22 Mar 2021
Issue #49: COVID-19 vaccines and influenza vaccines: Part 3, the 90% surprise
Written by Nobel Laureate Professor Peter Doherty
As discussed earlier in this series, our initial thinking on confronting the novel, rapidly spreading respiratory infection we’ve all come to know as COVID-19, was very much conditioned by the long human experience with that historic scourge, influenza, the dreaded flu. Both diseases can be characterised by severe pneumonias that, in the beginning at least, seemed to be broadly similar. When the key US regulatory agency – the Food and Drug Administration (FDA) – put out the guidelines for what might be regarded as an approvable vaccine for blocking SARS-CoV-2 infection, they set the bar low at 50 per cent efficacy. That is, after all, what the informed community generally accepts for influenza.

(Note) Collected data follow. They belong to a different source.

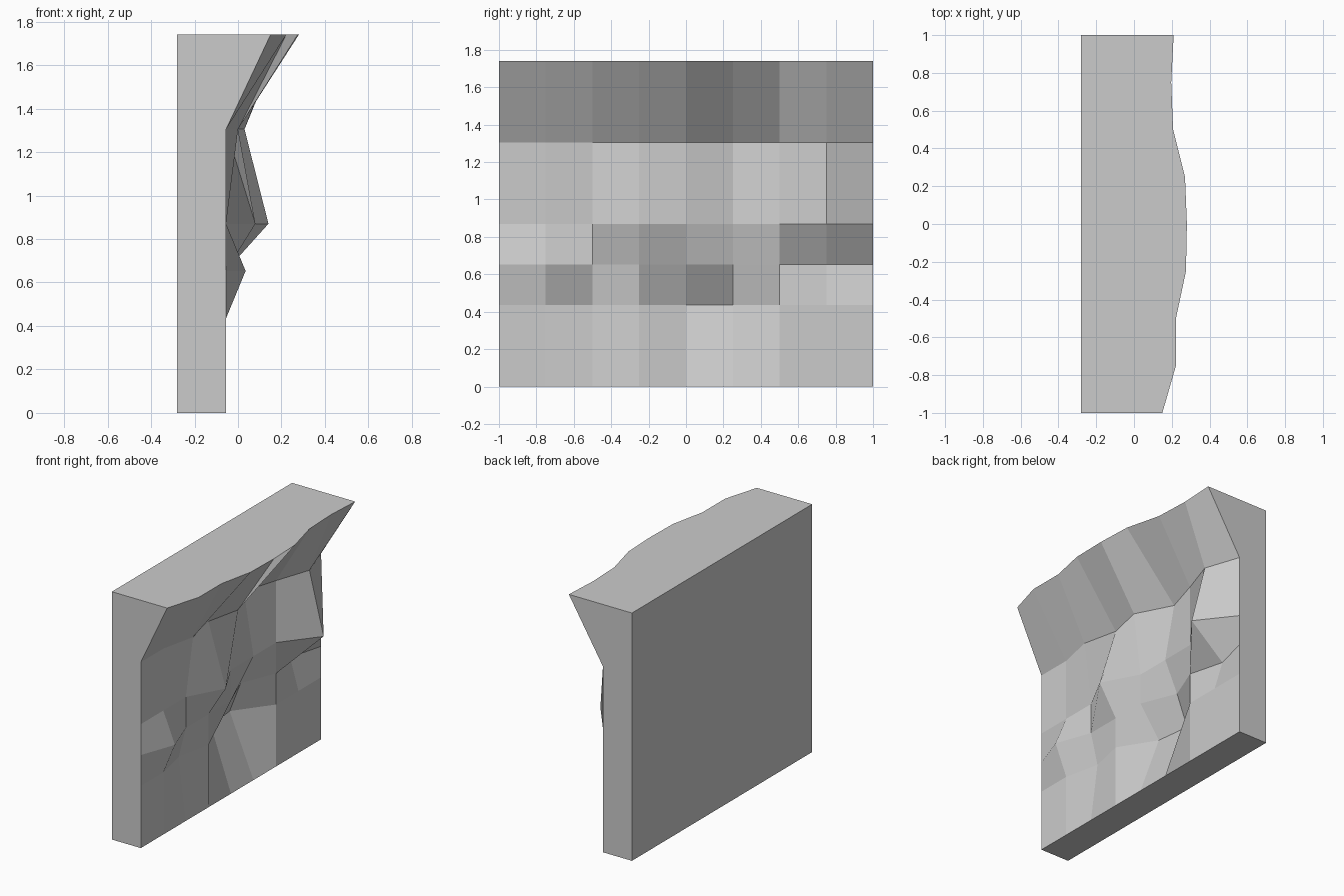
import bpy, bmesh

if "Cube" in bpy.data.objects:
    bpy.data.objects.remove(bpy.data.objects["Cube"])

BACK_X, FACE_X = -0.28, -0.055
COLS = [-1 + 0.25 * i for i in range(9)]
ROWS = [0, 0.435, 0.653, 0.87, 1.305, 1.74]

# Overhanging lip along the top edge, from y = -1 to y = 1
LIP = [0.15, 0.222, 0.222, 0.275, 0.28, 0.27, 0.207, 0.197, 0.21]

# Bumps and hollows of the rock face: (column, row) -> x
BUMPS = {
    (2, 1): -0.11, (4, 1): -0.21, (5, 1): -0.24,
    (1, 2): 0.035, (5, 2): -0.155, (7, 2): -0.12,
    (3, 3): 0.08, (7, 3): 0.14,
    (2, 4): 0.0, (4, 4): 0.0, (5, 4): -0.13, (7, 4): 0.03,
}


def face_x(c, r):
    return LIP[c] if r == len(ROWS) - 1 else BUMPS.get((c, r), FACE_X)


bm = bmesh.new()

# Rough front face as a grid of quads
grid = [[bm.verts.new((face_x(c, r), y, z)) for c, y in enumerate(COLS)]
        for r, z in enumerate(ROWS)]
for r in range(len(ROWS) - 1):
    for c in range(len(COLS) - 1):
        bm.faces.new((grid[r][c], grid[r][c + 1], grid[r + 1][c + 1], grid[r + 1][c]))

# Flat sides, top, bottom and back: one polygon each
last = len(COLS) - 1
back = {(c, r): bm.verts.new((BACK_X, COLS[c], ROWS[r]))
        for c in (0, last) for r in (0, -1)}
for c in (0, last):
    bm.faces.new([row[c] for row in grid] + [back[c, -1], back[c, 0]])
for r in (0, -1):
    bm.faces.new(grid[r] + [back[last, r], back[0, r]])
bm.faces.new((back[0, 0], back[last, 0], back[last, -1], back[0, -1]))
bmesh.ops.recalc_face_normals(bm, faces=bm.faces[:])

mesh = bpy.data.meshes.new("rock_wall")
bm.to_mesh(mesh)
bm.free()
bpy.context.collection.objects.link(bpy.data.objects.new("rock_wall", mesh))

Reflecting on that 50 per cent number, you may recall from the two previous essays (#47, #48) that, when we talk about a COVID-19 vaccine, we are requiring protection against one virus while, with flu, we’re summarising the situation for three or four different viruses that share similar disease profiles. In fact, flu vaccines may be 70 per cent effective for, say, the currently circulating H1N1 variant, while as low as 30 per cent for the comparable H3N2 strain. Contributing to that diversity in efficacy, the fact that all flu viruses mutate at a very high rate (much faster than SARS-CoV-2) means that any one of the flu strains chosen six months or more back for inclusion in the vaccine cocktail may have changed to the extent that the mismatch can be too great for immunisation to provide any real protection. We can, as a consequence, have a ‘bad flu year’ that’s down to just one of the influenza A or B strains (#46).
You might find it interesting to understand a little of what happens here. The six World Health Organization (WHO) Collaborating Centres for Reference and Research on Influenza (Atlanta, Beijing, London, Memphis, Melbourne, Tokyo) have the job of monitoring what’s happening with influenza viruses across the planet. Most are primarily focused on what’s happening in people but one (Memphis) concentrates on the evolution of flu strains in other vertebrate species, especially water birds, domestic chickens and pigs. These WHO flu centres are supported by the national governments of the countries where they are located, with the Melbourne branch led by Kanta Subbarao and Ian Barr being part of our Institute. They collect virus isolates from Nation States in their region, often from National Reference Laboratories (both in the human and animal industry sectors), sequence them to see what variants are circulating and share information and reagents across the network. Representatives from all six centres then meet twice a year at WHO headquarters in Geneva to select the virus variants that the WHO will recommend for the separate northern and summer hemisphere vaccines.
That information is passed on to the manufacturers who, if they are using the old chick-embryo virus production method, will make three or four sequential batches of virus to be cleaned up, inactivated and incorporated in the vaccine. The WHO flu researchers also keep a weather eye on what’s happening with other respiratory virus infections and have been heavily involved in the global response to the coronaviruses, both SARS-CoV-1 and SARS-CoV-2. Given the magnitude of the SARS-CoV-2 problem it is likely that, if this virus continues to circulate and change in future years, monitoring may piggy-back (or be modelled) on the WHO flu mechanism, which has long been one of the most effective WHO operations. There will definitely need to be a close, globally coordinated watching brief for novel CoVs that have jumped into species that form part of the human food chain and may further cross into us.
When the first results came in from the Pfizer BioNTech vaccine phase 3 trials, the reports of 90 per cent efficacy in preventing severe disease had everyone over the moon. Many of us had long been of a mind that it should be reasonably straightforward to make a vaccine, but I doubt that anybody expected that level of success. The results we were hearing at first for the AstraZeneca phase 3 trials were less clear with, depending on some variations in the dosing regime and location of the trials, the demonstrated efficacy levels ranging from 60 per cent to 90%. By this time, of course, the public mind had moved way beyond the 50 per cent flu vaccine criterion, so AstraZeneca was starting out as a dog with a not so good name. Subsequently, as these two vaccines have been deployed across the UK, beginning with frontline healthcare workers and those in the most vulnerable groups, protection (against severe disease) in the 80-90 per cent range is being seen with both vaccines for all age groups though, I think, those at greatest risk were generally given the Pfizer product early on. Still, what’s even more encouraging, is that these results have been recorded for populations where the great majority have yet to receive their second, booster shot, as mandated for both vaccines.
So, what’s happening here? Why are these SARS-CoV-2 vaccines so much better than the flu vaccines? Is it that the technologies are different and all we need do to optimise flu vaccines will be to move to an mRNA strategy (#43)? Or could it be related to the nature of these infections and how and where these vaccines do their job? That’s where we’ll go next week.